*About this exercise*.
An exact copy of each record is required.

*Material shown*.

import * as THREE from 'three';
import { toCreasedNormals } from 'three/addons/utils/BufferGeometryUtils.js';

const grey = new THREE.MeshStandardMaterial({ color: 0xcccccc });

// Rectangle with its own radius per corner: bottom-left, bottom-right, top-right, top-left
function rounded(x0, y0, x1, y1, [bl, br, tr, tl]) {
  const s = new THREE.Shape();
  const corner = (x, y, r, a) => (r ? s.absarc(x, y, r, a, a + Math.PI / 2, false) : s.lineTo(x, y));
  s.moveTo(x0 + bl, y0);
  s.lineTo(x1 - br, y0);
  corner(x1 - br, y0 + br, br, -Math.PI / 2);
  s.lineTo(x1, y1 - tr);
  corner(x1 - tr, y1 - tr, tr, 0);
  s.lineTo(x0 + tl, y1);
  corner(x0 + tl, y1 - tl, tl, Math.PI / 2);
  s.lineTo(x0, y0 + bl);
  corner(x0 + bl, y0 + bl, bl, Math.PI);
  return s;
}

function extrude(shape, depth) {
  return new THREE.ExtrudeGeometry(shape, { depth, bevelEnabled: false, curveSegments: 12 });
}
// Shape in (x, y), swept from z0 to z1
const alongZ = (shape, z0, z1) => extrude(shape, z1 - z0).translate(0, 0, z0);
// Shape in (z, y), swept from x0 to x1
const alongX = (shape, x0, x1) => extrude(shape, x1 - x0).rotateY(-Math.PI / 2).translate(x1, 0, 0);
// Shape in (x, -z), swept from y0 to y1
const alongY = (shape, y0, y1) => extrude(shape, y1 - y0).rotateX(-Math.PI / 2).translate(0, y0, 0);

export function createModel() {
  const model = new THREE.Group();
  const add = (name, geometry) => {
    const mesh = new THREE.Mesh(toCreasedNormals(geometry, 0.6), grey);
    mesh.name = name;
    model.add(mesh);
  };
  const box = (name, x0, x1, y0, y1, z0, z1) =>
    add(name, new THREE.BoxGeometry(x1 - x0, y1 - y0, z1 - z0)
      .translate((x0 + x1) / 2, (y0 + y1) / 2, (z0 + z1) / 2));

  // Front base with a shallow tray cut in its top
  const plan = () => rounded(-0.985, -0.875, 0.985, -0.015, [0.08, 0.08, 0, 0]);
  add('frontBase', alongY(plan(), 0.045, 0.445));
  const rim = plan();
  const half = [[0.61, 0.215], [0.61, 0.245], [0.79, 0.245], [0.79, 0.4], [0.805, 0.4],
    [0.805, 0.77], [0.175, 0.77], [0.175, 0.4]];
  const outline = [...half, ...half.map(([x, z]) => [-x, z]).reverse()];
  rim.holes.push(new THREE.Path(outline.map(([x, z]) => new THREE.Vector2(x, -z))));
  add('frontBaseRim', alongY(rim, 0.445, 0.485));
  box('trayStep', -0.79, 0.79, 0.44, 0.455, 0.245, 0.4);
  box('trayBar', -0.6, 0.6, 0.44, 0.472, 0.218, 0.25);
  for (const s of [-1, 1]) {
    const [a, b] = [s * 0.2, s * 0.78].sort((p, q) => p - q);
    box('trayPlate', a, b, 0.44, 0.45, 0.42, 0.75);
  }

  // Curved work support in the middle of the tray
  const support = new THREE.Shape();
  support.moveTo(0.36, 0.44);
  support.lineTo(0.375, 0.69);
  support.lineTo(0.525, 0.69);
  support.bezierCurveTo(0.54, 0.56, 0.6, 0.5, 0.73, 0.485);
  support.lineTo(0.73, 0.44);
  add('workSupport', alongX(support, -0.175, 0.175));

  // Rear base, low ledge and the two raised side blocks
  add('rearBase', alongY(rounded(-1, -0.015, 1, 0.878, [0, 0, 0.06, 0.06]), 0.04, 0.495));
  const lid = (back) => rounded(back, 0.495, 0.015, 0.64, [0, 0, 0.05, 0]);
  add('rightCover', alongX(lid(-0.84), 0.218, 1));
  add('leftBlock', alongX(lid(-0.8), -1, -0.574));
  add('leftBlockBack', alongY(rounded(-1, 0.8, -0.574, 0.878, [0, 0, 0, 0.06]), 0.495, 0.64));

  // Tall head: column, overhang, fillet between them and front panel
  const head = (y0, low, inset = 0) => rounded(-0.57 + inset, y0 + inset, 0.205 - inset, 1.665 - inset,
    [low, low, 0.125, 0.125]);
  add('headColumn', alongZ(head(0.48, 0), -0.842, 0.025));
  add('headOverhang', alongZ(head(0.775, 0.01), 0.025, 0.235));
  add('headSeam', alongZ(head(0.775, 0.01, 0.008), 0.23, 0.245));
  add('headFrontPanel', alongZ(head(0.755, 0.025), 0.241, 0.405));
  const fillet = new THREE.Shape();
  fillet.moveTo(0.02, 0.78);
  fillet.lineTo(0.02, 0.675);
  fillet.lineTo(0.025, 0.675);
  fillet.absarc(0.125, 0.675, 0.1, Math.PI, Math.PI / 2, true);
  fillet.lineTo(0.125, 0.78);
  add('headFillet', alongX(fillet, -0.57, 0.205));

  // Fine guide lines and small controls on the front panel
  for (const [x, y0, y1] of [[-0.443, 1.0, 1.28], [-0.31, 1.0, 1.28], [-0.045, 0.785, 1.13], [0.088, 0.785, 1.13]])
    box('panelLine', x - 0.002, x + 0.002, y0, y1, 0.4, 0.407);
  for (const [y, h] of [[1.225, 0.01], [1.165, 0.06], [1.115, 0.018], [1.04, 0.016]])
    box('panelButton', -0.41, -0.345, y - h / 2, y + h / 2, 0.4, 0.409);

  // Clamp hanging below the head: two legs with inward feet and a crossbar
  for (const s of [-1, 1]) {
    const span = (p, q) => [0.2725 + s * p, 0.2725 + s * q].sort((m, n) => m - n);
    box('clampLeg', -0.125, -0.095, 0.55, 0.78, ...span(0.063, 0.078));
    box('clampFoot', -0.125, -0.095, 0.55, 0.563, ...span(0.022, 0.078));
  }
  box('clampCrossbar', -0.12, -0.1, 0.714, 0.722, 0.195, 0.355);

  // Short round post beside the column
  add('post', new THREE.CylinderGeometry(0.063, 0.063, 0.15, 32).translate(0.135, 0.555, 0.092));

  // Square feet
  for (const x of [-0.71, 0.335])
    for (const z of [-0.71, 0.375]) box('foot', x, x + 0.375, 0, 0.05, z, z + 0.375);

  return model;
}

*Your response*.
import * as THREE from 'three';
import { toCreasedNormals } from 'three/addons/utils/BufferGeometryUtils.js';

const grey = new THREE.MeshStandardMaterial({ color: 0xcccccc });

// Rectangle with its own radius per corner: bottom-left, bottom-right, top-right, top-left
function rounded(x0, y0, x1, y1, [bl, br, tr, tl]) {
  const s = new THREE.Shape();
  const corner = (x, y, r, a) => (r ? s.absarc(x, y, r, a, a + Math.PI / 2, false) : s.lineTo(x, y));
  s.moveTo(x0 + bl, y0);
  s.lineTo(x1 - br, y0);
  corner(x1 - br, y0 + br, br, -Math.PI / 2);
  s.lineTo(x1, y1 - tr);
  corner(x1 - tr, y1 - tr, tr, 0);
  s.lineTo(x0 + tl, y1);
  corner(x0 + tl, y1 - tl, tl, Math.PI / 2);
  s.lineTo(x0, y0 + bl);
  corner(x0 + bl, y0 + bl, bl, Math.PI);
  return s;
}

function extrude(shape, depth) {
  return new THREE.ExtrudeGeometry(shape, { depth, bevelEnabled: false, curveSegments: 12 });
}
// Shape in (x, y), swept from z0 to z1
const alongZ = (shape, z0, z1) => extrude(shape, z1 - z0).translate(0, 0, z0);
// Shape in (z, y), swept from x0 to x1
const alongX = (shape, x0, x1) => extrude(shape, x1 - x0).rotateY(-Math.PI / 2).translate(x1, 0, 0);
// Shape in (x, -z), swept from y0 to y1
const alongY = (shape, y0, y1) => extrude(shape, y1 - y0).rotateX(-Math.PI / 2).translate(0, y0, 0);

export function createModel() {
  const model = new THREE.Group();
  const add = (name, geometry) => {
    const mesh = new THREE.Mesh(toCreasedNormals(geometry, 0.6), grey);
    mesh.name = name;
    model.add(mesh);
  };
  const box = (name, x0, x1, y0, y1, z0, z1) =>
    add(name, new THREE.BoxGeometry(x1 - x0, y1 - y0, z1 - z0)
      .translate((x0 + x1) / 2, (y0 + y1) / 2, (z0 + z1) / 2));

  // Front base with a shallow tray cut in its top
  const plan = () => rounded(-0.985, -0.875, 0.985, -0.015, [0.08, 0.08, 0, 0]);
  add('frontBase', alongY(plan(), 0.045, 0.445));
  const rim = plan();
  const half = [[0.61, 0.215], [0.61, 0.245], [0.79, 0.245], [0.79, 0.4], [0.805, 0.4],
    [0.805, 0.77], [0.175, 0.77], [0.175, 0.4]];
  const outline = [...half, ...half.map(([x, z]) => [-x, z]).reverse()];
  rim.holes.push(new THREE.Path(outline.map(([x, z]) => new THREE.Vector2(x, -z))));
  add('frontBaseRim', alongY(rim, 0.445, 0.485));
  box('trayStep', -0.79, 0.79, 0.44, 0.455, 0.245, 0.4);
  box('trayBar', -0.6, 0.6, 0.44, 0.472, 0.218, 0.25);
  for (const s of [-1, 1]) {
    const [a, b] = [s * 0.2, s * 0.78].sort((p, q) => p - q);
    box('trayPlate', a, b, 0.44, 0.45, 0.42, 0.75);
  }

  // Curved work support in the middle of the tray
  const support = new THREE.Shape();
  support.moveTo(0.36, 0.44);
  support.lineTo(0.375, 0.69);
  support.lineTo(0.525, 0.69);
  support.bezierCurveTo(0.54, 0.56, 0.6, 0.5, 0.73, 0.485);
  support.lineTo(0.73, 0.44);
  add('workSupport', alongX(support, -0.175, 0.175));

  // Rear base, low ledge and the two raised side blocks
  add('rearBase', alongY(rounded(-1, -0.015, 1, 0.878, [0, 0, 0.06, 0.06]), 0.04, 0.495));
  const lid = (back) => rounded(back, 0.495, 0.015, 0.64, [0, 0, 0.05, 0]);
  add('rightCover', alongX(lid(-0.84), 0.218, 1));
  add('leftBlock', alongX(lid(-0.8), -1, -0.574));
  add('leftBlockBack', alongY(rounded(-1, 0.8, -0.574, 0.878, [0, 0, 0, 0.06]), 0.495, 0.64));

  // Tall head: column, overhang, fillet between them and front panel
  const head = (y0, low, inset = 0) => rounded(-0.57 + inset, y0 + inset, 0.205 - inset, 1.665 - inset,
    [low, low, 0.125, 0.125]);
  add('headColumn', alongZ(head(0.48, 0), -0.842, 0.025));
  add('headOverhang', alongZ(head(0.775, 0.01), 0.025, 0.235));
  add('headSeam', alongZ(head(0.775, 0.01, 0.008), 0.23, 0.245));
  add('headFrontPanel', alongZ(head(0.755, 0.025), 0.241, 0.405));
  const fillet = new THREE.Shape();
  fillet.moveTo(0.02, 0.78);
  fillet.lineTo(0.02, 0.675);
  fillet.lineTo(0.025, 0.675);
  fillet.absarc(0.125, 0.675, 0.1, Math.PI, Math.PI / 2, true);
  fillet.lineTo(0.125, 0.78);
  add('headFillet', alongX(fillet, -0.57, 0.205));

  // Fine guide lines and small controls on the front panel
  for (const [x, y0, y1] of [[-0.443, 1.0, 1.28], [-0.31, 1.0, 1.28], [-0.045, 0.785, 1.13], [0.088, 0.785, 1.13]])
    box('panelLine', x - 0.002, x + 0.002, y0, y1, 0.4, 0.407);
  for (const [y, h] of [[1.225, 0.01], [1.165, 0.06], [1.115, 0.018], [1.04, 0.016]])
    box('panelButton', -0.41, -0.345, y - h / 2, y + h / 2, 0.4, 0.409);

  // Clamp hanging below the head: two legs with inward feet and a crossbar
  for (const s of [-1, 1]) {
    const span = (p, q) => [0.2725 + s * p, 0.2725 + s * q].sort((m, n) => m - n);
    box('clampLeg', -0.125, -0.095, 0.55, 0.78, ...span(0.063, 0.078));
    box('clampFoot', -0.125, -0.095, 0.55, 0.563, ...span(0.022, 0.078));
  }
  box('clampCrossbar', -0.12, -0.1, 0.714, 0.722, 0.195, 0.355);

  // Short round post beside the column
  add('post', new THREE.CylinderGeometry(0.063, 0.063, 0.15, 32).translate(0.135, 0.555, 0.092));

  // Square feet
  for (const x of [-0.71, 0.335])
    for (const z of [-0.71, 0.375]) box('foot', x, x + 0.375, 0, 0.05, z, z + 0.375);

  return model;
}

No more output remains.